*Data listing*
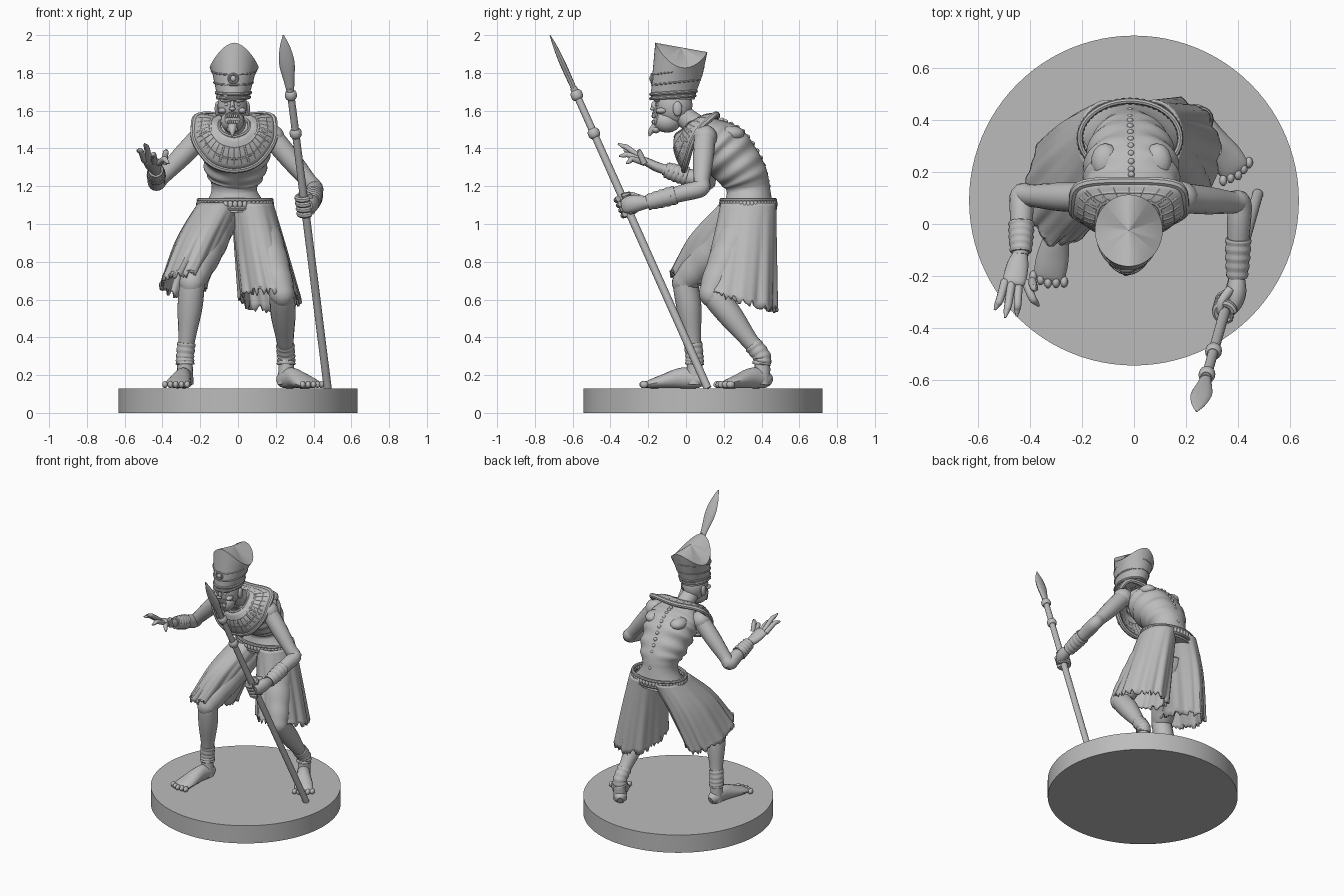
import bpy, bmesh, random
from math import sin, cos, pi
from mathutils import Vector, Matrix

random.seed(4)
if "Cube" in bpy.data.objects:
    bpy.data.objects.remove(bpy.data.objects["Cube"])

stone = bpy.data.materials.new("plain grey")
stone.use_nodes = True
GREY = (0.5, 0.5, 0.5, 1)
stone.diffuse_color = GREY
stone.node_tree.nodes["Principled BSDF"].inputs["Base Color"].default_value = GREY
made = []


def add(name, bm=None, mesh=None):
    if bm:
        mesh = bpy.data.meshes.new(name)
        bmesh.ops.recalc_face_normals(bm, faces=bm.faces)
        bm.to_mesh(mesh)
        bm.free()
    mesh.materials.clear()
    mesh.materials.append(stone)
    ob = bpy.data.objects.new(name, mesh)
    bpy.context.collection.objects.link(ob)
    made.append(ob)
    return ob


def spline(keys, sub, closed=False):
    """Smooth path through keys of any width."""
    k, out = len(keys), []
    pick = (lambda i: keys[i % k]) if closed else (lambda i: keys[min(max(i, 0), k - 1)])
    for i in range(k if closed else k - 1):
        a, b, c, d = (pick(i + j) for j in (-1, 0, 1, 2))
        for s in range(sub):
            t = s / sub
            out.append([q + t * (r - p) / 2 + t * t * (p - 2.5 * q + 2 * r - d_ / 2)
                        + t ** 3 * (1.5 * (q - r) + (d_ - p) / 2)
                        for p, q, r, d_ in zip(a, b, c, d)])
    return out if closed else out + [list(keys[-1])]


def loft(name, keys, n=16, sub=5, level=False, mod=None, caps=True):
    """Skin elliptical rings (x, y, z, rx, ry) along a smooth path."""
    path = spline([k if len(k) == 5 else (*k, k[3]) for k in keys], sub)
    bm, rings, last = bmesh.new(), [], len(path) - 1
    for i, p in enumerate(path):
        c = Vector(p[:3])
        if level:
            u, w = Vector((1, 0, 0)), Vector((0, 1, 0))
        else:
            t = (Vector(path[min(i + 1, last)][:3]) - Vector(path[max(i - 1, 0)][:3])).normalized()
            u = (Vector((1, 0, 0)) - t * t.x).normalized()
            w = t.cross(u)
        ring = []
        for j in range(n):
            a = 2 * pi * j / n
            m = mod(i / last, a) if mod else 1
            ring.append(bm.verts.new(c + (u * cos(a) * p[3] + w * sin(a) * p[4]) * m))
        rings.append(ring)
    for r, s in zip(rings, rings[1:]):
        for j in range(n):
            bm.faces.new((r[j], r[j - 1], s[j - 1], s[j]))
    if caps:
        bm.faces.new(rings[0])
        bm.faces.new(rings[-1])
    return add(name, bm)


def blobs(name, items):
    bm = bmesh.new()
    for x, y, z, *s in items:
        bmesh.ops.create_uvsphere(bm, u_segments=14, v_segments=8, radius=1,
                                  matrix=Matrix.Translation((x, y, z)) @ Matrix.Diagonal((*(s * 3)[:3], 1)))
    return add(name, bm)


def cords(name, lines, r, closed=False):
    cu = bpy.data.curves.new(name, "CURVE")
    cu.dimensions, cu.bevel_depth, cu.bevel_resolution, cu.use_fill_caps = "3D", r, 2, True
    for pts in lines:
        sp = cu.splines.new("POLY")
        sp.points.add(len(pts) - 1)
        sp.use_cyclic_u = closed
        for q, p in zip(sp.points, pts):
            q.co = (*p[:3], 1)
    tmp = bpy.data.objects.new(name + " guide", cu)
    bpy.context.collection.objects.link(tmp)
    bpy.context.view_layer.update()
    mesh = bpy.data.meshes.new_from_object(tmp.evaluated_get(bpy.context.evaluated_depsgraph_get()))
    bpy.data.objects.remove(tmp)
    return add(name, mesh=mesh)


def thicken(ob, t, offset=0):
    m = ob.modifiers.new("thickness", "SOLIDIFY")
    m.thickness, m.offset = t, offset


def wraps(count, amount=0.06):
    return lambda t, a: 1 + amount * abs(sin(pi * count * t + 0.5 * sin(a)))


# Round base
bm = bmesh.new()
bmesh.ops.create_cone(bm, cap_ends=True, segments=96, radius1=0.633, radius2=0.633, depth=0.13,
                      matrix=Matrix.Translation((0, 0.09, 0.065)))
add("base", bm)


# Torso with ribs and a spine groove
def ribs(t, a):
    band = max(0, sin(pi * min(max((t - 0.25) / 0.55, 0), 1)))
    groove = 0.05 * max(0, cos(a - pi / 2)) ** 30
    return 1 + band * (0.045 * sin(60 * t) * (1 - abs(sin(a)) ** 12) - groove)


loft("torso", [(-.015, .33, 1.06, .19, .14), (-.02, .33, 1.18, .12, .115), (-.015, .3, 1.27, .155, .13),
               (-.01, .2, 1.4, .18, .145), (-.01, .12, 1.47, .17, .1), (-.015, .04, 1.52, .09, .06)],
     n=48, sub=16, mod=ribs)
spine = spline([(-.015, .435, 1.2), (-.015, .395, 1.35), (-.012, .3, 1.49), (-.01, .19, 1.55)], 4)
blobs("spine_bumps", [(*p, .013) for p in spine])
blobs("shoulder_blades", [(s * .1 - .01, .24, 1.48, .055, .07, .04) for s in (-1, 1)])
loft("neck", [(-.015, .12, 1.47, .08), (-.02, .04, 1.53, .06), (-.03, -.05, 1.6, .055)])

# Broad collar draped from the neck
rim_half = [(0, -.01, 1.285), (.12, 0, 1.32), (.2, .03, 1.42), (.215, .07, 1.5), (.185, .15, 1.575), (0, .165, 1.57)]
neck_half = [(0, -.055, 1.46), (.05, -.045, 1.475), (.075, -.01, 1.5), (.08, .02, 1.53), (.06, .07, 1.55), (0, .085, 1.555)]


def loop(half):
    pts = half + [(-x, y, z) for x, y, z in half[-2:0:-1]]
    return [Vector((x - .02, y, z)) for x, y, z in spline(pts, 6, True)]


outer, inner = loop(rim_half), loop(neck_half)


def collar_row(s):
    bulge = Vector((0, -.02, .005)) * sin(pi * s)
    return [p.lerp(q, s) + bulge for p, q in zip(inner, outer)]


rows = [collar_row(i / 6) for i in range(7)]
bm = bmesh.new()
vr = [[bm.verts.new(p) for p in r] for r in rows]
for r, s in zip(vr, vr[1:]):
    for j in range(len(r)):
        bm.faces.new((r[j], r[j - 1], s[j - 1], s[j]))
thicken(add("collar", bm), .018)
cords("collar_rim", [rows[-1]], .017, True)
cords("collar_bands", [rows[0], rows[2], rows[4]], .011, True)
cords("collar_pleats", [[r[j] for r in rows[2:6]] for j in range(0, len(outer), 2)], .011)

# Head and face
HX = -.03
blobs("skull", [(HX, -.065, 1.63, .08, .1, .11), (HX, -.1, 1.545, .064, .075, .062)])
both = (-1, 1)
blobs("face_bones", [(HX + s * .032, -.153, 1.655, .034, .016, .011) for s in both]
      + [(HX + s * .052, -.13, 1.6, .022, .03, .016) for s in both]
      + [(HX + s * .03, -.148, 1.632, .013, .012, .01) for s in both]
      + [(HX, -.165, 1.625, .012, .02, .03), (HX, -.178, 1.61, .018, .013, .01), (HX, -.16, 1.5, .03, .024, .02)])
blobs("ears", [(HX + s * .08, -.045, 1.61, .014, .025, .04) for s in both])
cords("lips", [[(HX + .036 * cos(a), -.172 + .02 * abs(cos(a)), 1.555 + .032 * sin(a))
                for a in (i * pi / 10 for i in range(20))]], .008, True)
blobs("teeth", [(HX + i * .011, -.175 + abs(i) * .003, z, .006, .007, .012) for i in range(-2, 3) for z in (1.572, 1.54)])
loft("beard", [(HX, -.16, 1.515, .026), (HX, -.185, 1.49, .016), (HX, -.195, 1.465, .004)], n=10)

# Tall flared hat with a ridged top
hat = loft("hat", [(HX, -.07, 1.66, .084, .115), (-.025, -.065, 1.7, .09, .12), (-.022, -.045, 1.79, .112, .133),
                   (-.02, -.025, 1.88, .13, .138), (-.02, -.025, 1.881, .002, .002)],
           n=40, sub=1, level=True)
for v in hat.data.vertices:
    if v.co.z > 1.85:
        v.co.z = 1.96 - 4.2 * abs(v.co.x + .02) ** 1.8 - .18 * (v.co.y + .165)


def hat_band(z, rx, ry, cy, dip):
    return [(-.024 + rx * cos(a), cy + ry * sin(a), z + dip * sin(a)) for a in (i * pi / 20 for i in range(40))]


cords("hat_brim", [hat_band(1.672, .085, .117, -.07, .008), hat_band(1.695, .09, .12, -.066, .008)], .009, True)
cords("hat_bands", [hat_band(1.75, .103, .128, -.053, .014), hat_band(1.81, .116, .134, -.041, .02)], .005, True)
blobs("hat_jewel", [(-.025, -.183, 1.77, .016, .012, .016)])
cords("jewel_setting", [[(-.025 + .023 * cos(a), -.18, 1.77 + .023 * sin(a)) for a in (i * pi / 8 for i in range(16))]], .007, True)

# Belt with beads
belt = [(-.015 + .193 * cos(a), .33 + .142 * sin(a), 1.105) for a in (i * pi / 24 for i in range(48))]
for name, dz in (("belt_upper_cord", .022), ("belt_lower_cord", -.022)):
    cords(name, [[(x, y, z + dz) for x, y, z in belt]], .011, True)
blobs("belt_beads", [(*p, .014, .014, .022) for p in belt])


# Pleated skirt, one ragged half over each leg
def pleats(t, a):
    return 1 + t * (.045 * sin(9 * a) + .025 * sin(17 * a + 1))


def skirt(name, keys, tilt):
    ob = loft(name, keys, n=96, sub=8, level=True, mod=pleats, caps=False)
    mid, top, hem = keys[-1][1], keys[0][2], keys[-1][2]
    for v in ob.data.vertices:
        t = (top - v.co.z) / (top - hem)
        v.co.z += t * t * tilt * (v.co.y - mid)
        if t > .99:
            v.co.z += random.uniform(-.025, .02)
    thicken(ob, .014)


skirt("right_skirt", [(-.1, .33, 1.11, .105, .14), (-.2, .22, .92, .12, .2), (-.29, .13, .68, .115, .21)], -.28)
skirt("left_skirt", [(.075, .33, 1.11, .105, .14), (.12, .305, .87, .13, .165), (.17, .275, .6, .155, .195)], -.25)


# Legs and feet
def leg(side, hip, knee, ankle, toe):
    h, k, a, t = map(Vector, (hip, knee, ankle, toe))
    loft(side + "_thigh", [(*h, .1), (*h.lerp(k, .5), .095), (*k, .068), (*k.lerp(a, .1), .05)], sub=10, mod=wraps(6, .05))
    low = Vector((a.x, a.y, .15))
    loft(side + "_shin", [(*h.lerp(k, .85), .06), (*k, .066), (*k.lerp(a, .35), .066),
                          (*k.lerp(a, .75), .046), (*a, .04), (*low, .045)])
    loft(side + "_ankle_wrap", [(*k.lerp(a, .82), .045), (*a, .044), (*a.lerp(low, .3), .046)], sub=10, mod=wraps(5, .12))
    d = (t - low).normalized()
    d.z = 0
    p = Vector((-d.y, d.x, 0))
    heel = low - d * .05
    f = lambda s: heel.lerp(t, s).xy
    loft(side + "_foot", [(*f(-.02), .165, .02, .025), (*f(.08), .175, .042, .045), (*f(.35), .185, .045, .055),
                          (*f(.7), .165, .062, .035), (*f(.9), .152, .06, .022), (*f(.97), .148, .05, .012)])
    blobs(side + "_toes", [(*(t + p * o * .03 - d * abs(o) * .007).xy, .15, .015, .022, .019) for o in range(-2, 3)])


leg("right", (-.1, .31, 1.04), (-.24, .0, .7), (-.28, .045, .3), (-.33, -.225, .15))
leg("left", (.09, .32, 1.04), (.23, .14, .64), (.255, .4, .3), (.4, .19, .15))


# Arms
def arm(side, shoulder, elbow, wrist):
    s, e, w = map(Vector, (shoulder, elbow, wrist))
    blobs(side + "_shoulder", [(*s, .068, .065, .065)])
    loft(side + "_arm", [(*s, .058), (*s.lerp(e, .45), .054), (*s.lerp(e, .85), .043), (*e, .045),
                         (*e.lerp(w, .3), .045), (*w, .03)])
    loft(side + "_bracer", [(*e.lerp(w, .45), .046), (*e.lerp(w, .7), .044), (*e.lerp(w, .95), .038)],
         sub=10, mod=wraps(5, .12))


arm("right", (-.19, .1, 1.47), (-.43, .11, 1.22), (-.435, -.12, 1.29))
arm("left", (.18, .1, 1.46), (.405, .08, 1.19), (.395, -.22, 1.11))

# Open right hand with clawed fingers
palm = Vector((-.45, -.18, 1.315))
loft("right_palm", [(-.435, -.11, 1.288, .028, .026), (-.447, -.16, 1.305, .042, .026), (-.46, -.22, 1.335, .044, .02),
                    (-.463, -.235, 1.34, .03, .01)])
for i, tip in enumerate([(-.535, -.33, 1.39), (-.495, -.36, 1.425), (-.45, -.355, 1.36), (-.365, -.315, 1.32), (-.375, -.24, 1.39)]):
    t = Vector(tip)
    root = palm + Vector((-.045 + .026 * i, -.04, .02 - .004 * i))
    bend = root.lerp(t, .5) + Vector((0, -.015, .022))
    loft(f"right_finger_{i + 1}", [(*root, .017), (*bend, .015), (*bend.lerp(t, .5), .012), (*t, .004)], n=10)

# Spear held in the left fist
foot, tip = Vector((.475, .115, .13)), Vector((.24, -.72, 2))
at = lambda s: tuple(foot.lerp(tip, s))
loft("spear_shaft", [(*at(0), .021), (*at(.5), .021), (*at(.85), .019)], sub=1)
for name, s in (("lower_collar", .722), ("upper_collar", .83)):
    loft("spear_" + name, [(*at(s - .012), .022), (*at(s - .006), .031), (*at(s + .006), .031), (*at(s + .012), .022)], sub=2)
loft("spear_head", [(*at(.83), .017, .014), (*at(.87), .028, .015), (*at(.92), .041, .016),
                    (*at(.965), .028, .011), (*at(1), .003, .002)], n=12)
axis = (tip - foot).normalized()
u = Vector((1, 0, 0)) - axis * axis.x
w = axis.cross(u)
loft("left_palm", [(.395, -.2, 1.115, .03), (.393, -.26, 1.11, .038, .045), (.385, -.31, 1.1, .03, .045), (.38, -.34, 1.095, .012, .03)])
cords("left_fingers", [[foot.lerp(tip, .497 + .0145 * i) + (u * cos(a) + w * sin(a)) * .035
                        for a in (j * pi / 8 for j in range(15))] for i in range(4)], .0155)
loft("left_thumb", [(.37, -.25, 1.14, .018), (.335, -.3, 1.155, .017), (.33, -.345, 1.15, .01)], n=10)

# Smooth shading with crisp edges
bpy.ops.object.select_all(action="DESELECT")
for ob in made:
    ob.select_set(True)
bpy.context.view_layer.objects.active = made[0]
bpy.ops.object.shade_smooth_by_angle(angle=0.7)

*Work instructions*
Using the records above, copy word for word the line with "u = (Vector((1, 0, 0))", the line with "ring.append(bm.verts.new(c + (u", and every line between them.

*Answer area*
            u = (Vector((1, 0, 0)) - t * t.x).normalized()
            w = t.cross(u)
        ring = []
        for j in range(n):
            a = 2 * pi * j / n
            m = mod(i / last, a) if mod else 1
            ring.append(bm.verts.new(c + (u * cos(a) * p[3] + w * sin(a) * p[4]) * m))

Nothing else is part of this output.